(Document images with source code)
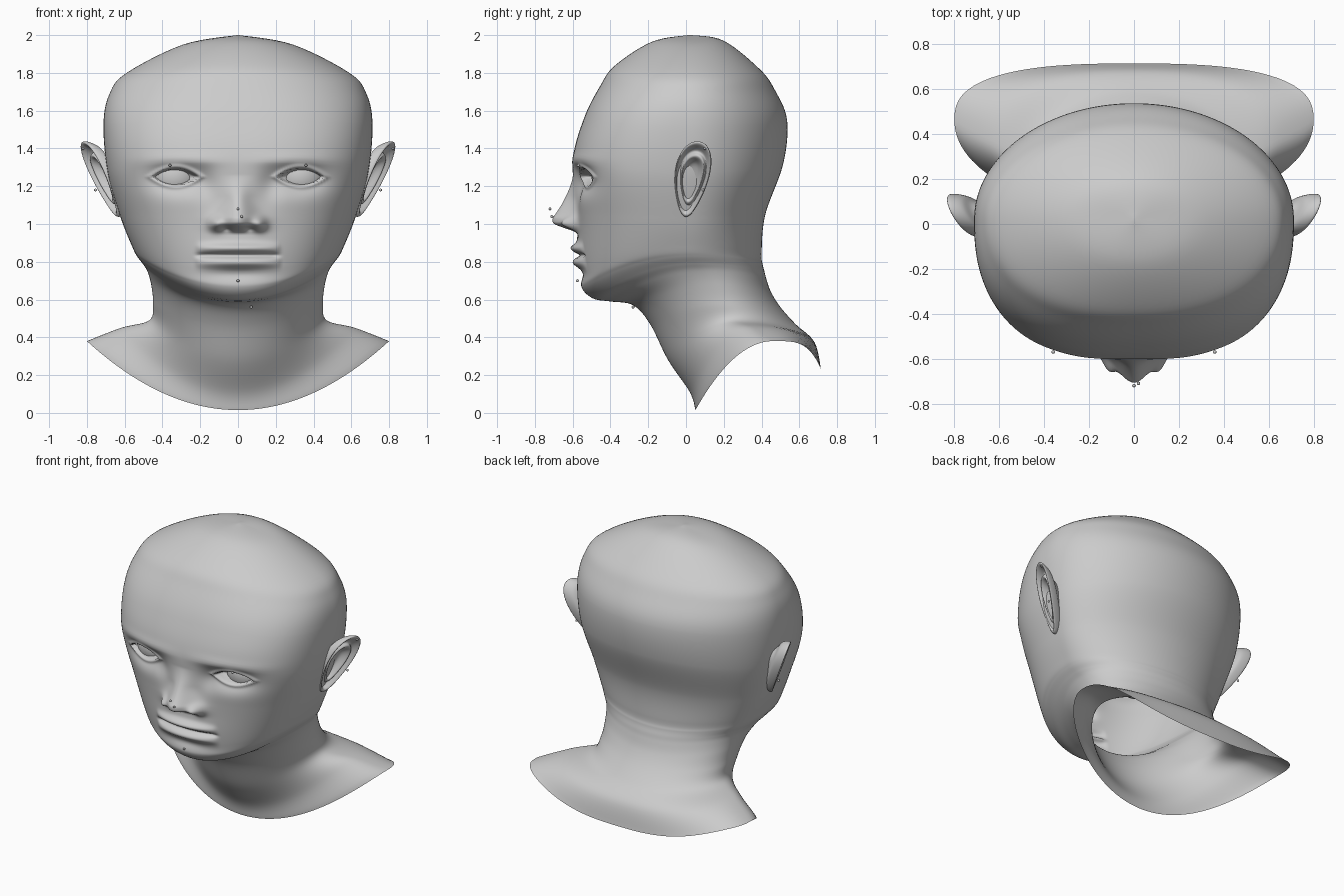
import bpy, bmesh
from math import sin, cos, pi, exp

if "Cube" in bpy.data.objects:
    bpy.data.objects.remove(bpy.data.objects["Cube"])

# Head and neck rings, crown to hem: front (z, y), side (z, half width), back (z, y)
RINGS = [
    (2.00, .01, 2.00, .005, 2.00, .03),
    (1.965, -.18, 1.95, .29, 1.97, .20),
    (1.84, -.375, 1.80, .59, 1.82, .39),
    (1.73, -.455, 1.69, .68, 1.71, .47),
    (1.56, -.54, 1.53, .712, 1.55, .535),
    (1.33, -.60, 1.27, .69, 1.32, .515),
    (1.05, -.575, 1.03, .62, 1.05, .42),
    (.75, -.555, .88, .56, .85, .40),
    (.66, -.55, .83, .535, .79, .405),
    (.605, -.49, .79, .505, .75, .415),
    (.59, -.40, .75, .48, .71, .425),
    (.57, -.28, .68, .46, .64, .45),
    (.47, -.19, .58, .45, .56, .50),
    (.28, -.095, .49, .47, .47, .58),
    (.11, .02, .45, .62, .375, .68),
    (.015, .05, .38, .80, .23, .715),
]
SEGS = 220


def spline(rows, i, t):
    """Smooth interpolation between neighbouring rows."""
    a, b, c, d = (rows[max(0, min(len(rows) - 1, i + k))] for k in (-1, 0, 1, 2))
    return [.5 * (2 * q + (r - p) * t + (2 * p - 5 * q + 4 * r - s) * t * t
                  + (3 * q - p - 3 * r + s) * t ** 3) for p, q, r, s in zip(a, b, c, d)]


def step(a, b, v):
    v = max(0, min(1, (v - a) / (b - a)))
    return v * v * (3 - 2 * v)


def bell(v, mid, width):
    return exp(-((v - mid) / width) ** 2)


def face_relief(x, z):
    """Forward push of the face surface at (x, z)."""
    x = abs(x)
    # nose ridge, wings and nostrils
    ridge = min(.132, .15 * (max(0, 1.26 - z) / .25) ** 1.4) * step(.945, 1.01, z)
    d = ridge * bell(x, 0, .065 + .035 * step(1.15, 1.02, z))
    d += .05 * bell(x, .115, .035) * bell(z, 1, .035)
    d -= .03 * bell(x, .06, .025) * bell(z, .975, .013)
    # sockets and brow
    d -= .062 * bell(x, .32, .15) * bell(z, 1.24, .075)
    d -= .02 * bell(x, .17, .06) * bell(z, 1.2, .08)
    d += .015 * bell(x, .3, .2) * bell(z, 1.335, .035)
    # eyelids and eye opening
    u = (x - .33) / .12
    f = abs(z - 1.25) / .042 + u * u
    d += .014 * bell(f, 1.25, .3) - .05 * step(1.1, .75, f)
    # muzzle, lips and chin
    d += .015 * bell(x, 0, .2) * bell(z, .86, .1)
    lip = max(0, 1 - (x / .225) ** 2) ** .6
    d += lip * (.034 * bell(z, .872, .024) + .032 * bell(z, .795, .028))
    d -= .02 * bell(z, .834, .011) * step(.24, .18, x)
    d -= .012 * bell(x, 0, .15) * bell(z, .735, .03)
    return d


def finish(name, bm):
    bmesh.ops.recalc_face_normals(bm, faces=bm.faces)
    for face in bm.faces:
        face.smooth = True
    mesh = bpy.data.meshes.new(name)
    bm.to_mesh(mesh)
    bm.free()
    bpy.context.collection.objects.link(bpy.data.objects.new(name, mesh))


def skin(name, rows):
    """Skin closed rings of points into one smooth object."""
    bm = bmesh.new()
    loops = [[bm.verts.new(p) for p in row] for row in rows]
    for a, b in zip(loops, loops[1:]):
        for i in range(len(a)):
            j = (i + 1) % len(a)
            bm.faces.new((a[i], a[j], b[j], b[i]))
    bm.faces.new(loops[0])
    finish(name, bm)


def ball(name, x, y, z, radius, segs):
    bm = bmesh.new()
    bmesh.ops.create_uvsphere(bm, u_segments=segs, v_segments=segs // 2, radius=radius)
    bmesh.ops.translate(bm, verts=bm.verts, vec=(x, y, z))
    finish(name, bm)


def head_ring(row, level):
    zf, yf, zs, w, zb, yb = row
    yc = .02 + .44 * (max(0, level - 7) / 8) ** 2   # widest point drifts back to the shoulders
    hem = step(13, 15, level)
    points = []
    for k in range(SEGS):
        t = 2 * pi * k / SEGS
        phi = t - .42 * sin(t)          # denser at the face
        s, c = sin(phi), cos(phi)
        if c > 0:
            depth, n, ze, power = yc - yf, 2 + .7 * bell(level, 5, 2.2), zf, 2
        else:
            depth, n, ze, power = yb - yc, 2 + .7 * hem, zb, 2 + 2 * hem
        r = (abs(s / w) ** n + abs(c / depth) ** n) ** (-1 / n)
        x, y = r * s, yc - r * c
        z = zs + (ze - zs) * abs(r * c / depth) ** power
        if c > 0 and 3.5 < level < 9:
            y -= face_relief(x, z) * step(-.25, -.4, y) * step(8.7, 7.8, level)
        points.append((x, y, z))
    return points


# Head, neck and shoulders as one open shell, finer across the face
rows = []
for i in range(len(RINGS) - 1):
    count = 40 if i in (5, 6) else 16 if i in (4, 7, 8) else 7
    rows += [head_ring(spline(RINGS, i, k / count), i + k / count) for k in range(count)]
rows.append(head_ring(RINGS[-1], len(RINGS) - 1))
skin("head_and_neck", rows)

# Ear section from bowl over rim to back: scale, outward offset
SECTION = [(.04, -.05), (.4, -.045), (.6, 0), (.75, -.025), (.93, .012),
           (1, 0), (.9, -.045), (.65, -.07), (.5, -.13)]


def ear(name, side):
    rows = []
    for i in range(len(SECTION) - 1):
        for k in range(5):
            s, dx = spline(SECTION, i, k / 4.99)
            row = []
            for j in range(60):
                a = 2 * pi * j / 60
                # leaning oval, narrower at the lobe
                y = s * (.09 * cos(a) * (1 + .3 * sin(a)) + .03 * sin(a))
                z = s * .2 * sin(a)
                row.append((side * (.72 + .38 * z + .45 * y + dx), .03 + y, 1.238 + z))
            rows.append(row)
    skin(name, rows)


# Ears, eyeballs and paired marker dots
for side, label in ((-1, "left"), (1, "right")):
    ear("ear_" + label, side)
    ball("eyeball_" + label, side * .33, -.36, 1.25, .14, 40)
    for x, y, z in ((.68, -.18, 1.37), (.82, .1, 1.4), (.755, .09, 1.18), (.36, -.57, 1.31)):
        ball("marker_dot", side * x, y, z, .008, 8)

# Centre marker dots
for x, y, z in ((0, -.72, 1.08), (.02, -.71, 1.04), (0, -.575, .7), (.07, -.28, .56)):
    ball("marker_dot", x, y, z, .008, 8)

| What to work on |
Search the records above for the string "radius" and copy each line that holds it.

| Response area |
def ball(name, x, y, z, radius, segs):
    bmesh.ops.create_uvsphere(bm, u_segments=segs, v_segments=segs // 2, radius=radius)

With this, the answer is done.